How Mosul’s identity is reconstituted will help determine whether Iraqi leaders can pacify a country dogged by jihadists and sectarian bloodshed for the past decade.
Mosul’s basic infrastruture will cost more than $1 billion to repair after the US-backed Iraqi offensive to retake the city from Islamic State.
The leaning minaret of Mosul’s Grand al-Nuri Mosque lies in ruins after three years of Islamic State rule and the oppositions’ battle to reclaim it.
Iraqi forces started their push into the Old City of Mosul, which is the de facto capital of the ISIS ‘caliphate’, engaging militants dug in among civilians.
The collapsed bridge has become a lifeline for civilians who take suitcases to escape east to Zuhur, while those who come back bring supplies.
Although the militants are vastly outnumbered, they have embedded themselves among Mosul residents, hindering Iraqi forces who are trying to avoid civilian casualties.
Iraqi soldiers have retaken a quarter of Mosul, but their advance has been slow and punishing.
ISIS, which is putting up fierce resistance to a US-backed offensive to retake Mosul, the group’s last major stronghold in Iraq, has been accused of massacre, enslavement and rape since it swept across large swathes of the country’s north and west in 2014.
Many residents fled to the safety of camps outside the city as it was being “liberated”, but a growing number of civilians are being dragged back into violence.
The jihadists at the Mar Behnam monastery burned a collection of books about Christian theology, scraped off inscriptions written in Syriac and demolished sculptures of the Virgin Mary and the monastery’s patron saint.
Soldiers make tough calls about whether to risk their own lives by giving residents the benefit of the doubt or to shoot potentially innocent civilians.
Three millennia old heritage has been reduced to a pile of dirt in the last two months before ISIS was driven out of the site by Iraqi forces on Sunday.
Births in ISIS-controlled areas were registered with authorities that are not considered valid outside that shrinking territory – or not registered at all.
No humanitarian assistance has reached Baybukh in the past week and the people there have been barred from moving further from the combat zone.
ISIS announced Shishani’s death in a new report on July 13, but some US officials and human rights leaders deny the group’s claim.
The operation has led to thousands of civilians seeking shelter in government camps and at least 1,800 ISIS militant deaths.

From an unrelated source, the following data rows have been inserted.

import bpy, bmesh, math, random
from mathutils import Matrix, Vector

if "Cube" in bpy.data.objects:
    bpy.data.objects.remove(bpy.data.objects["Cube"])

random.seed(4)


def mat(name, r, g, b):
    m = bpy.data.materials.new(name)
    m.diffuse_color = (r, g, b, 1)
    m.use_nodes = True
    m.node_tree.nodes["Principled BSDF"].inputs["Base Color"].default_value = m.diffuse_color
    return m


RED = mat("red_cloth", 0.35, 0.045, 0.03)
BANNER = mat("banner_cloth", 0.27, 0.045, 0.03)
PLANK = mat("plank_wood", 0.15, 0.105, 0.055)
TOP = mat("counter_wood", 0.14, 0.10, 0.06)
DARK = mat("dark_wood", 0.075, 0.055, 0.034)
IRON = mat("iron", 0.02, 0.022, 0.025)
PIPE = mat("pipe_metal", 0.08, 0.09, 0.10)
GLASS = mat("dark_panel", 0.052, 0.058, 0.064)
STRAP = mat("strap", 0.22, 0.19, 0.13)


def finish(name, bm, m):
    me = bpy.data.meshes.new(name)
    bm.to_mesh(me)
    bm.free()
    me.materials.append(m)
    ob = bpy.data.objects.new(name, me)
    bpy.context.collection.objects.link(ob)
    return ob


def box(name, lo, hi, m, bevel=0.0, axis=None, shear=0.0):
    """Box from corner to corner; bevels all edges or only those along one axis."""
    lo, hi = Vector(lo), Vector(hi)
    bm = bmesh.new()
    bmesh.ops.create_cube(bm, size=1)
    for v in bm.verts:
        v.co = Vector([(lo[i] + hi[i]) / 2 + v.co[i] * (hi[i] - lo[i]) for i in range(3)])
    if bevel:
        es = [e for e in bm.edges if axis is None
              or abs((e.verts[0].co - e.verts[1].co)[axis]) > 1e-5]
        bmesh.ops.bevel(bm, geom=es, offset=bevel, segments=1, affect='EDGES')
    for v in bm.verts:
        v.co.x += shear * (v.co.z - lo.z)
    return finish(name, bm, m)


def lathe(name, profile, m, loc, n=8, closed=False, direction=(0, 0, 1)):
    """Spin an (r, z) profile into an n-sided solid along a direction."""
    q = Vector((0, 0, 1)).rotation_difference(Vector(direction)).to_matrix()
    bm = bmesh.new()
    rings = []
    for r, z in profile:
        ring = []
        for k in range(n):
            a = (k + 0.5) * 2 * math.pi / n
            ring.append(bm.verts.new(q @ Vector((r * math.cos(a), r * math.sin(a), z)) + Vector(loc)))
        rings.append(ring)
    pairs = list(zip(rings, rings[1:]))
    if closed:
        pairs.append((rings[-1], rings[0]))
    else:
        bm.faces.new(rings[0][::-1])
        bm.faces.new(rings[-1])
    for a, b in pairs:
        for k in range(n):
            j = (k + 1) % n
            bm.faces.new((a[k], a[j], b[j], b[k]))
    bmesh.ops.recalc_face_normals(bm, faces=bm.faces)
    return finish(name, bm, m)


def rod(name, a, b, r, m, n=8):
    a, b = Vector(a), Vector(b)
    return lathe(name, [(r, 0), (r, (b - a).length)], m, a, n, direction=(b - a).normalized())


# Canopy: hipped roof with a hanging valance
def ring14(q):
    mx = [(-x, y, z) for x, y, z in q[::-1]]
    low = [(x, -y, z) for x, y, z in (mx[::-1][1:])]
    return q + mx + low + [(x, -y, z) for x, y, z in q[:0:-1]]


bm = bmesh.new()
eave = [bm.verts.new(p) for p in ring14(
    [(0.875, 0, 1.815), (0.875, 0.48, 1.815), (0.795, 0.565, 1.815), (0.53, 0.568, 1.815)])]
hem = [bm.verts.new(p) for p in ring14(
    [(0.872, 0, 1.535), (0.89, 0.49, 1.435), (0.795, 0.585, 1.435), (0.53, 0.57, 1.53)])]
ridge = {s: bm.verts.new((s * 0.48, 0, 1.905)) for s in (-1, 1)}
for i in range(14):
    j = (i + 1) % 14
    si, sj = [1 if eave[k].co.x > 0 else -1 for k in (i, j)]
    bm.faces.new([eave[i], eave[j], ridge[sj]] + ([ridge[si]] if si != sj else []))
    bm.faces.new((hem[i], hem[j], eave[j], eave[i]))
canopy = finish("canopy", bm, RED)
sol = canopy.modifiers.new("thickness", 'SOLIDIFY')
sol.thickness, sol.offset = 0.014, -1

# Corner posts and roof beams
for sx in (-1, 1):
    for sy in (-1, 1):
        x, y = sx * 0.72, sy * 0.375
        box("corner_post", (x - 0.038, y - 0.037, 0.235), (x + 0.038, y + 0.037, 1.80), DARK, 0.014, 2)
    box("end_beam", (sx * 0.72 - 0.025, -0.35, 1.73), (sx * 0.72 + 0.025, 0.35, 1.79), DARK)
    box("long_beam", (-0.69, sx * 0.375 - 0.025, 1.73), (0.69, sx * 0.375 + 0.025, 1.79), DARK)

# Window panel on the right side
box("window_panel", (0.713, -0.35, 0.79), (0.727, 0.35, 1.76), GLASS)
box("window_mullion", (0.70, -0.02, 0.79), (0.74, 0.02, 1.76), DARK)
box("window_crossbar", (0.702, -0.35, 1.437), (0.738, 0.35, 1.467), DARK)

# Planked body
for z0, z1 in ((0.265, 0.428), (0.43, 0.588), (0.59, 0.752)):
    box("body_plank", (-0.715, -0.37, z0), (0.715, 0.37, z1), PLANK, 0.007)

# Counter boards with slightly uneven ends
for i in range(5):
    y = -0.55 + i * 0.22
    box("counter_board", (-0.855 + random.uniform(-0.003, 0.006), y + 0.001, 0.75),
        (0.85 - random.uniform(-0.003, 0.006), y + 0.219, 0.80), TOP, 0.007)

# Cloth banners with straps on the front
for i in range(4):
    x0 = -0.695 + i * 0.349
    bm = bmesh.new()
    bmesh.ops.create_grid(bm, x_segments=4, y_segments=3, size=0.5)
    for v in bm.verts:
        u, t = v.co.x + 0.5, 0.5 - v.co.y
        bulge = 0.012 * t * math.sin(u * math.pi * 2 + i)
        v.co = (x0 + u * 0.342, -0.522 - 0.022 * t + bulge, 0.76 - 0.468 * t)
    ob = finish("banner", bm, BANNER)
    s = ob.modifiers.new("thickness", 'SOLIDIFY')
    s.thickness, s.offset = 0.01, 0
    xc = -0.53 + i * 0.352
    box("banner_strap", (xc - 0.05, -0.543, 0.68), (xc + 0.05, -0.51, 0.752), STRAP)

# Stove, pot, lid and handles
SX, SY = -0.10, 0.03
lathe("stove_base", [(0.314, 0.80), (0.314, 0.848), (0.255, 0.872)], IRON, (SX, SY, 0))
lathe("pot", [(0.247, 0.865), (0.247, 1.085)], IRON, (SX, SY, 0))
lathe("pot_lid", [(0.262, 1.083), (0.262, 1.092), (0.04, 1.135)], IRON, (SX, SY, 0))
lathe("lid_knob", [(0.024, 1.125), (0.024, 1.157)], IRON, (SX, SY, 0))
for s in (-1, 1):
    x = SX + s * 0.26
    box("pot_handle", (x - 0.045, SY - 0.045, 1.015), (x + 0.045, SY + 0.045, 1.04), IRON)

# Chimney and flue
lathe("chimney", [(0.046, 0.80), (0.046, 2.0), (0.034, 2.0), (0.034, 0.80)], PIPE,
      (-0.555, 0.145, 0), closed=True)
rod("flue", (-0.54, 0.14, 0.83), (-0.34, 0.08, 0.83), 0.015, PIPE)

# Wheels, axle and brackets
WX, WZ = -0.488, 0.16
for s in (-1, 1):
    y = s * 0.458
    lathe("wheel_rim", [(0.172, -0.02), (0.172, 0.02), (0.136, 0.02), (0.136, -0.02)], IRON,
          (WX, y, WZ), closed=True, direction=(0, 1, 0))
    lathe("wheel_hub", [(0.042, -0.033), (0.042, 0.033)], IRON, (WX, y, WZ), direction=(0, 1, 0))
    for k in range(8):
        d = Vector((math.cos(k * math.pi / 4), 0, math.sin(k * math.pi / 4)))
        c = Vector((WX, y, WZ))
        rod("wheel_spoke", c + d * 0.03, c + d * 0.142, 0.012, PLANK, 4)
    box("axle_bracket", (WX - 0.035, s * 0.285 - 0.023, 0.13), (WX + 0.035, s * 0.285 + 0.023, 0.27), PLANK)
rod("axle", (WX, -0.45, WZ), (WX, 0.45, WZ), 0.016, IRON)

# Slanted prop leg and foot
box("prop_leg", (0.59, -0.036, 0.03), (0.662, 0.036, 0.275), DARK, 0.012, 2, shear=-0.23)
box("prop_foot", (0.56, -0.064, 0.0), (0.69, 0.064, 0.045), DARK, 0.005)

The prediction of such a vast humanitarian emergency creates additional complications for the Iraqi government and its US allies.
Thousands of displaced citizens have had to delay their return because of explosives planted in the streets and buildings of Ramadi.